During the 1950s and 1960s, almost every prefabrication company and concrete contractor produced one or more types of hollow core slabs. This can be seen in a table that lists producers of lightweight concrete products in Belgium, published in the architectural journal Neuf in May-June 1972 (see also chapter 1 on lightweight concrete). The table listed 15 manufacturers of prefabricated floors made of lightweight concrete. And although the table did not include all manufacturers, but only those using particular types of lightweight concrete and companies associated with the Union des Agglomérés de Ciment de Belgique (UACB), still it mentioned 11 companies producing precast floors that have not been discussed in this chapter, i.e. Gebroeders Bastijns, Bauwens-De Cap, Decovlam, Depauw, G. De Rijcke, P. Maessem, Omnia Limburg, J. Remacle, Usines Dauchot, G. Vandewalle, and Warnant.

Thus an enormous variety of prefab floor systems and products was available in Belgium during the post-war period. These were quite diverse with respect to materials, dimensions, weight, and loadbearing capacity. Therefore, many manufacturers published brochures that gave an overview of the available products in different dimensions, including the maximum service loads (usually between 200 and 500 kg/m²) for maximum spans. The content of such catalogues was very alike, with similar sales arguments, drawings, and tables and graphs showing the relationship between span and load. They were drafted in such a way that an architect could easily use them to choose an appropriate product, without the help of an engineer. The choice of a prefab concrete floor thus became a merely practical topic, not an issue that was subjected to debate or discussion.

common practice in Brussels

Considering houses built in the Brussels Capital Region published in architecture journals between 1945 and 1975, and specifically those for which construction techniques were described, approximately 30% of them contained prefabricated floor systems. Unfortunately, the floor manufacturer was hardly ever explicitly mentioned by name. Apart from the rare references to B.A.S.C., Novobric, and Monotub, almost every article described the floor system in very general terms, as if the use of precast floor elements was so common and familiar that there was no need to go into detail. Usually floors were simply referred to as hollow core slabs, sometimes with extra adjectives (prefabricated, tubular, or insulating). A few times the material of the floor was mentioned (mainly concrete or reinforced concrete, occasionally terracotta or autoclaved gas concrete). Once constructed and finished – usually with a layer of plaster covering the bottom and wooden flooring or tiles on top – the difference between one and another was hardly visible.

Looking at the company catalogues and commercial brochures to see how and where precast floor systems were used in postwar housing in Brussels, some specifically referred to applications in Brussels, but did not provide much detail.
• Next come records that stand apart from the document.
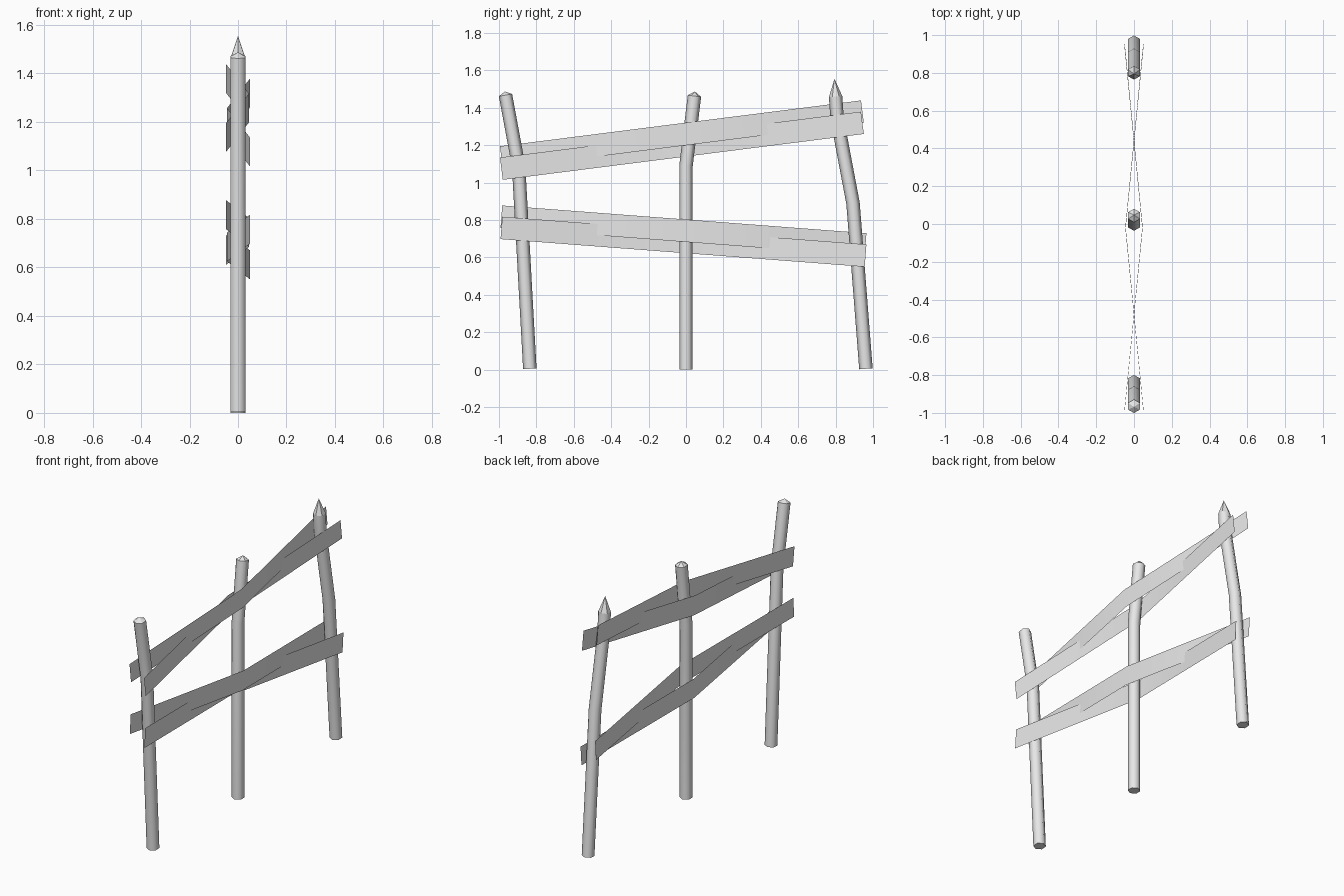
import bpy, bmesh, math
from mathutils import Vector

if "Cube" in bpy.data.objects:
    bpy.data.objects.remove(bpy.data.objects["Cube"], do_unlink=True)

# One plain grey for the whole fence
grey = bpy.data.materials.new("weathered_grey")
grey.use_nodes = True
grey.diffuse_color = (0.8, 0.8, 0.8, 1)
grey.node_tree.nodes["Principled BSDF"].inputs["Base Color"].default_value = (0.8, 0.8, 0.8, 1)

SIDES = 6
RADIUS = 0.036


def finish(name, bm):
    mesh = bpy.data.meshes.new(name)
    bm.to_mesh(mesh)
    bm.free()
    mesh.materials.append(grey)
    obj = bpy.data.objects.new(name, mesh)
    bpy.context.collection.objects.link(obj)
    return obj


def post(name, path, tip):
    """Six-sided bent pole along (y, z) points, ending in a pointed cap."""
    bm = bmesh.new()
    pts = [Vector((0, y, z)) for y, z in path]
    steps = [(b - a).normalized() for a, b in zip(pts, pts[1:])]
    rings = []
    for i, p in enumerate(pts):
        along = (steps[max(i - 1, 0)] + steps[min(i, len(steps) - 1)]).normalized()
        across = Vector((0, along.z, -along.y))
        ring = []
        for k in range(SIDES):
            a = math.tau * k / SIDES
            ring.append(bm.verts.new(p + RADIUS * (across * math.cos(a) + Vector((math.sin(a), 0, 0)))))
        rings.append(ring)
    # Pole sides
    for lo, hi in zip(rings, rings[1:]):
        for k in range(SIDES):
            n = (k + 1) % SIDES
            bm.faces.new((lo[k], lo[n], hi[n], hi[k])).smooth = True
    # Flat foot and pointed top
    bm.faces.new(rings[0])
    apex = bm.verts.new(pts[-1] + steps[-1] * tip)
    for k in range(SIDES):
        bm.faces.new((rings[-1][k], rings[-1][(k + 1) % SIDES], apex))
    bmesh.ops.recalc_face_normals(bm, faces=bm.faces)
    for e in bm.edges:
        e.smooth = all(f.smooth for f in e.link_faces)
    finish(name, bm)


def slat(name, start, end, side):
    """Thin woven strip from start to end (y, z), crossing to the other side at mid-length."""
    bm = bmesh.new()
    a, b = Vector((0, *start)), Vector((0, *end))
    d = (b - a).normalized()
    half = Vector((0, -d.z, d.y)) * 0.06
    rows = []
    for t in (0, 0.25, 0.5, 0.75, 1):
        weave = Vector((side * (0.095 * abs(2 * t - 1) - 0.045), 0, 0))
        c = a.lerp(b, t) + weave
        rows.append((bm.verts.new(c - half), bm.verts.new(c + half)))
    for (p, q), (r, s) in zip(rows, rows[1:]):
        bm.faces.new((p, r, s, q)).smooth = True
    finish(name, bm)


# Three bent posts
post("front_post", [(-0.835, 0.005), (-0.895, 1.09), (-0.965, 1.468)], 0.02)
post("middle_post", [(0, 0), (0, 1.09), (0.045, 1.463)], 0.024)
post("back_post", [(0.962, 0.005), (0.893, 0.89), (0.808, 1.34), (0.8, 1.46)], 0.095)

# Two rails, each a pair of strips woven round the posts
for rail, start, end in (("top_rail", (-0.987, 1.105), (0.943, 1.35)),
                         ("bottom_rail", (-0.987, 0.788), (0.96, 0.64))):
    for label, lift, side in (("upper", 0.03, -1), ("lower", -0.03, 1)):
        slat(f"{rail}_{label}_strip", (start[0], start[1] + lift), (end[0], end[1] + lift), side)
Vibrabeton, for instance, included many examples where their hollow core slabs Ultra had been used, e.g. 296 apartments in the social housing complex Le Home at the Chaussée Romaine in Brussels, as well as in apartment buildings in Brussels, Molenbeek, Uccle, Anderlecht, and Auderghem. Yet Vibrabeton did not include any construction details for these applications.
One company in particular seemed to focus very much on the Brussels market: B.A.S.C. In a commercial brochure dating from the end of the 1940s or the beginning of the 1950s, it listed numerous projects, especially in Brussels, and referred to more than 80.000 m² of B.A.S.C. floors used in apartment buildings, of which over 90% were located in Brussels (including 50 apartment buildings in Brussels, Woluwe-Saint-Lambert, Ixelles, Uccle, Anderlecht, Etterbeek, Molenbeek, Schaerbeek, Forest, Ganshoren, Laeken, and Saint-Gilles). The most famous project (and also one of the largest, with 9.000 m² of B.A.S.C. floors) are probably the apartment buildings Leopold and Albert in the Leopold district, by architects Jean-Jules Eggericx and Raphaël Verwilghen, built just before and right after the Second World War (1935-1951).